_EXERCISE BRIEF_. Please copy every line from the records below that contains the string "objects".

_RECORDS FOR THIS TASK_.
****
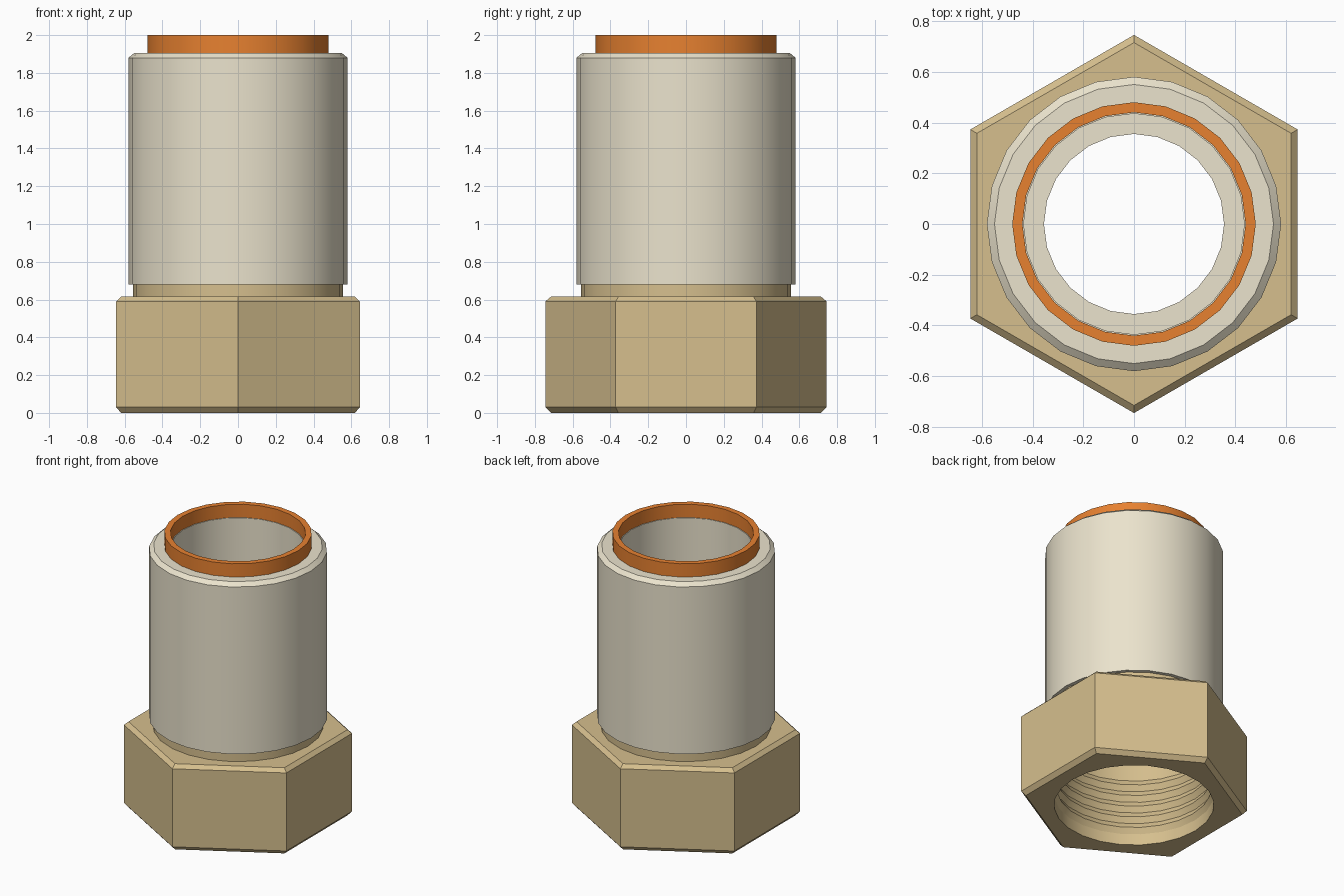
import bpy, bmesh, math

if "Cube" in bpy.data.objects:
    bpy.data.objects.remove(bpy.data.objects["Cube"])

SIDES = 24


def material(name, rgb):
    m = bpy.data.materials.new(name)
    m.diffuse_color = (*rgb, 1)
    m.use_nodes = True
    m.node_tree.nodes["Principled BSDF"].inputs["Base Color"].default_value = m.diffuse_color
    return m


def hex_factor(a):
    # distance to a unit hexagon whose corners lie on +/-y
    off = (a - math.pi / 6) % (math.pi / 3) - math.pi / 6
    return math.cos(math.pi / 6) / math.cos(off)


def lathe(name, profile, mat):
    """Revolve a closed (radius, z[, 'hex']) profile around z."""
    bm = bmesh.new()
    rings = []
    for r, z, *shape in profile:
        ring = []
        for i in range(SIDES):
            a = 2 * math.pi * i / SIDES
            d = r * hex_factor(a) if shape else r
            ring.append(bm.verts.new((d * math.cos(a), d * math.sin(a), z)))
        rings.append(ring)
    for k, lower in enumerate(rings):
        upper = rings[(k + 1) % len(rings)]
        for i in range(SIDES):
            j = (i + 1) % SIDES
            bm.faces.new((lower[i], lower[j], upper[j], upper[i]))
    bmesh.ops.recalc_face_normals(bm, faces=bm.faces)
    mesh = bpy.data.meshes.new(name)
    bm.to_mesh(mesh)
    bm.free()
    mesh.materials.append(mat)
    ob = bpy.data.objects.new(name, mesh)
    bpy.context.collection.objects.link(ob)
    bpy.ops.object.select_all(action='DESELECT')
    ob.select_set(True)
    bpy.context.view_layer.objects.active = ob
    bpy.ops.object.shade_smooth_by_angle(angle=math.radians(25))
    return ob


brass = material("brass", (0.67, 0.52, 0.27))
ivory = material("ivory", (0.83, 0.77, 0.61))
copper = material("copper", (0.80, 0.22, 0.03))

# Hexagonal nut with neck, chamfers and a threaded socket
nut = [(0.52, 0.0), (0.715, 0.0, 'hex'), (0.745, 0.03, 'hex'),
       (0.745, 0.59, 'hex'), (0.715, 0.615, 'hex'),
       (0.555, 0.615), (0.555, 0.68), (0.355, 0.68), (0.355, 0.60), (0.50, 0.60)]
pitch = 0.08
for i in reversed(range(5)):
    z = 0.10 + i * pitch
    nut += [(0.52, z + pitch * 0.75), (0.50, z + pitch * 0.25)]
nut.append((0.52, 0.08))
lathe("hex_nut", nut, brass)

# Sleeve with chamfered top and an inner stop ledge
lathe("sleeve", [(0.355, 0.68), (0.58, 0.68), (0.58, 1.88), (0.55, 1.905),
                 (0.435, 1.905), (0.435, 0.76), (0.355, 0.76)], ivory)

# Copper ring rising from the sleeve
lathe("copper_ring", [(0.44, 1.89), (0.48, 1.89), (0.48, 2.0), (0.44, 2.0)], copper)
****
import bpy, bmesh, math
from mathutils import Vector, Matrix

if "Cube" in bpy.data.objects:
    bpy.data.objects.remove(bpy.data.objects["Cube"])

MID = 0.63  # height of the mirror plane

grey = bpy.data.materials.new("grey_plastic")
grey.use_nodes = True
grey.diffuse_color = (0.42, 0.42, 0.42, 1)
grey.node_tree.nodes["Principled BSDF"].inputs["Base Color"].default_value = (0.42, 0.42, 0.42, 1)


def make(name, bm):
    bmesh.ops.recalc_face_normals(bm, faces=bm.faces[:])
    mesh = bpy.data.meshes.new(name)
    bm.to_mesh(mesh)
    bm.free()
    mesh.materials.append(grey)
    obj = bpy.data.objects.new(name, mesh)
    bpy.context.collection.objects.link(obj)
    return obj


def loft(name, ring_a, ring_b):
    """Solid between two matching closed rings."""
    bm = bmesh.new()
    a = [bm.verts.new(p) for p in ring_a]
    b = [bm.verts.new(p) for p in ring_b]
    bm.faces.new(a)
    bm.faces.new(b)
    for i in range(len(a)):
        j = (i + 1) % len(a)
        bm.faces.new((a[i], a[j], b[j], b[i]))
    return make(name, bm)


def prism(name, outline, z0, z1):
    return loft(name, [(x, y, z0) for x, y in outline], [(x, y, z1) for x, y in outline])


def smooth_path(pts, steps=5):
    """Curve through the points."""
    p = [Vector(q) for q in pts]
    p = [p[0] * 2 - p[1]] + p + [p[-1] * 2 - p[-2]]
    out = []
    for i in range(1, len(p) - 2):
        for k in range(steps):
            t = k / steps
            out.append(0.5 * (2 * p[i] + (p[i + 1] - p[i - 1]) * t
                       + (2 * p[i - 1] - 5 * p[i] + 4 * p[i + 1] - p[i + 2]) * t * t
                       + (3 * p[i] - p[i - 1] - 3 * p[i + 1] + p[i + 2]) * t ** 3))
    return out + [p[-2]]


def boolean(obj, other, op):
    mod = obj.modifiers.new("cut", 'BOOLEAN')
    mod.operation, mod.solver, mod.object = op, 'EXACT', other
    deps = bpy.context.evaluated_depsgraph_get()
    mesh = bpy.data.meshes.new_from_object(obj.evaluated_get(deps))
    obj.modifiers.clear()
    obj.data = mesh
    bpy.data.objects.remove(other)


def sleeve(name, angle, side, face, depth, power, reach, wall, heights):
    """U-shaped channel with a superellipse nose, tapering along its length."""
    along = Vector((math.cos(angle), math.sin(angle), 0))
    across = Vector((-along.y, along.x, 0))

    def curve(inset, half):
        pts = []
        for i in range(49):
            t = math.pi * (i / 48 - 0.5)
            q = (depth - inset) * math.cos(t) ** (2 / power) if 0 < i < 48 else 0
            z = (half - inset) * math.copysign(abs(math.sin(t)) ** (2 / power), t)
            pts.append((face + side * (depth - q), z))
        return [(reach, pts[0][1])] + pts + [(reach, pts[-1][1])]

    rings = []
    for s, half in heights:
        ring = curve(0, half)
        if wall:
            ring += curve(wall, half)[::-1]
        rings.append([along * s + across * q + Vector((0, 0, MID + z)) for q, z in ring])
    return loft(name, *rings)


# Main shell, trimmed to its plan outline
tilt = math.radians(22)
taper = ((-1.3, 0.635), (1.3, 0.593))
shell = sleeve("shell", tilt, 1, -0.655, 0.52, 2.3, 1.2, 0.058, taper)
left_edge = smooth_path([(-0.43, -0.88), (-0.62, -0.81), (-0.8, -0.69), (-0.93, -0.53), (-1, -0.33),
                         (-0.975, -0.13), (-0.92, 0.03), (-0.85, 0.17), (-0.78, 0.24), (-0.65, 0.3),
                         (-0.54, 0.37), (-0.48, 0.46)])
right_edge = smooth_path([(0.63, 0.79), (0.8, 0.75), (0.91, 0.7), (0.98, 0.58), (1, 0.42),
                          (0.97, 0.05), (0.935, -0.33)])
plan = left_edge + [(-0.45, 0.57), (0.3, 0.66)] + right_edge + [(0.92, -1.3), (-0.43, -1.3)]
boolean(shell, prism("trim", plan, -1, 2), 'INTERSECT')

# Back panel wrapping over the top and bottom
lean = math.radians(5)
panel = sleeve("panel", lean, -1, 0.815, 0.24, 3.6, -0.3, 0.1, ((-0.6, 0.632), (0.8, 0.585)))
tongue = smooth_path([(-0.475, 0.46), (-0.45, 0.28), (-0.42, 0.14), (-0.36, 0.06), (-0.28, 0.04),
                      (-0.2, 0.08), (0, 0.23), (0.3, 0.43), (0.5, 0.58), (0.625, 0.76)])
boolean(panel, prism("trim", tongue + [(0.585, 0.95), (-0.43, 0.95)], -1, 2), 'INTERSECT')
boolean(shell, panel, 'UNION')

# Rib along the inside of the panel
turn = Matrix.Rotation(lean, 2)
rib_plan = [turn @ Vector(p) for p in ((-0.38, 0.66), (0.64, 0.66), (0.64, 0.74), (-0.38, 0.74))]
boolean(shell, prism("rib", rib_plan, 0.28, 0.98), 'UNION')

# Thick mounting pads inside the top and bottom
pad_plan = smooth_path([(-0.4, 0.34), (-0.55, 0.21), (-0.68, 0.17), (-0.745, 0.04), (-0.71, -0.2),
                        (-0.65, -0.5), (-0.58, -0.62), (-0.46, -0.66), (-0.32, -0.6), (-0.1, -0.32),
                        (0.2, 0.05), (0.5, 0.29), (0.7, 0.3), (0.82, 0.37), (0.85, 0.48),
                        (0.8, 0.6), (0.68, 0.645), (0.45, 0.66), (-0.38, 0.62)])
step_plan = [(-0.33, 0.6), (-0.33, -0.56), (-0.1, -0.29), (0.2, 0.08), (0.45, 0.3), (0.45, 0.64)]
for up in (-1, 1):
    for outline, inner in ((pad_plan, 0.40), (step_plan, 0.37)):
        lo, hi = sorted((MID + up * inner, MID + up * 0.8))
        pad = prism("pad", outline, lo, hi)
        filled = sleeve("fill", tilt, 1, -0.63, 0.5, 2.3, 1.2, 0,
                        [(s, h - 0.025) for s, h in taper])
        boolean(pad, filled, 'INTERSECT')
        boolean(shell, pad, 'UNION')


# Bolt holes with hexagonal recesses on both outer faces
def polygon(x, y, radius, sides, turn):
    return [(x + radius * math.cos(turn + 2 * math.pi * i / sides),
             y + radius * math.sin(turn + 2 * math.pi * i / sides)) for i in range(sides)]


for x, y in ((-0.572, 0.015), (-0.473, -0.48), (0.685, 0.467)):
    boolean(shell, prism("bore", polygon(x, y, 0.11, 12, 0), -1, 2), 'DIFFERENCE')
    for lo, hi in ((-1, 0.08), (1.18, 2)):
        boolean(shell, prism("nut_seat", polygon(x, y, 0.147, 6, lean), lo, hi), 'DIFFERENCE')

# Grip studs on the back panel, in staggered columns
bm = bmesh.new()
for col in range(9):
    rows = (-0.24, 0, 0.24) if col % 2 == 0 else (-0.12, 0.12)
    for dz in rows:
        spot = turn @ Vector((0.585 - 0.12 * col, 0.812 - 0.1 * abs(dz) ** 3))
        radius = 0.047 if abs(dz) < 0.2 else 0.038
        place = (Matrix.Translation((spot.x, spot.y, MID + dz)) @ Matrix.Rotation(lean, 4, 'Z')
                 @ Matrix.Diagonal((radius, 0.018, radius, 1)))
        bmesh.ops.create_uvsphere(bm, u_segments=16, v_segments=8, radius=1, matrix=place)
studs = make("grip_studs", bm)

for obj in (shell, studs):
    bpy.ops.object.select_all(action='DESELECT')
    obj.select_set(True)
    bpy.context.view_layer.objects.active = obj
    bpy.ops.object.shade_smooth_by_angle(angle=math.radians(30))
****
_EXERCISE SOLUTION_.
if "Cube" in bpy.data.objects:
    bpy.data.objects.remove(bpy.data.objects["Cube"])
    ob = bpy.data.objects.new(name, mesh)
    bpy.context.collection.objects.link(ob)
    bpy.context.view_layer.objects.active = ob
if "Cube" in bpy.data.objects:
    bpy.data.objects.remove(bpy.data.objects["Cube"])
    obj = bpy.data.objects.new(name, mesh)
    bpy.context.collection.objects.link(obj)
    bpy.data.objects.remove(other)
    bpy.context.view_layer.objects.active = obj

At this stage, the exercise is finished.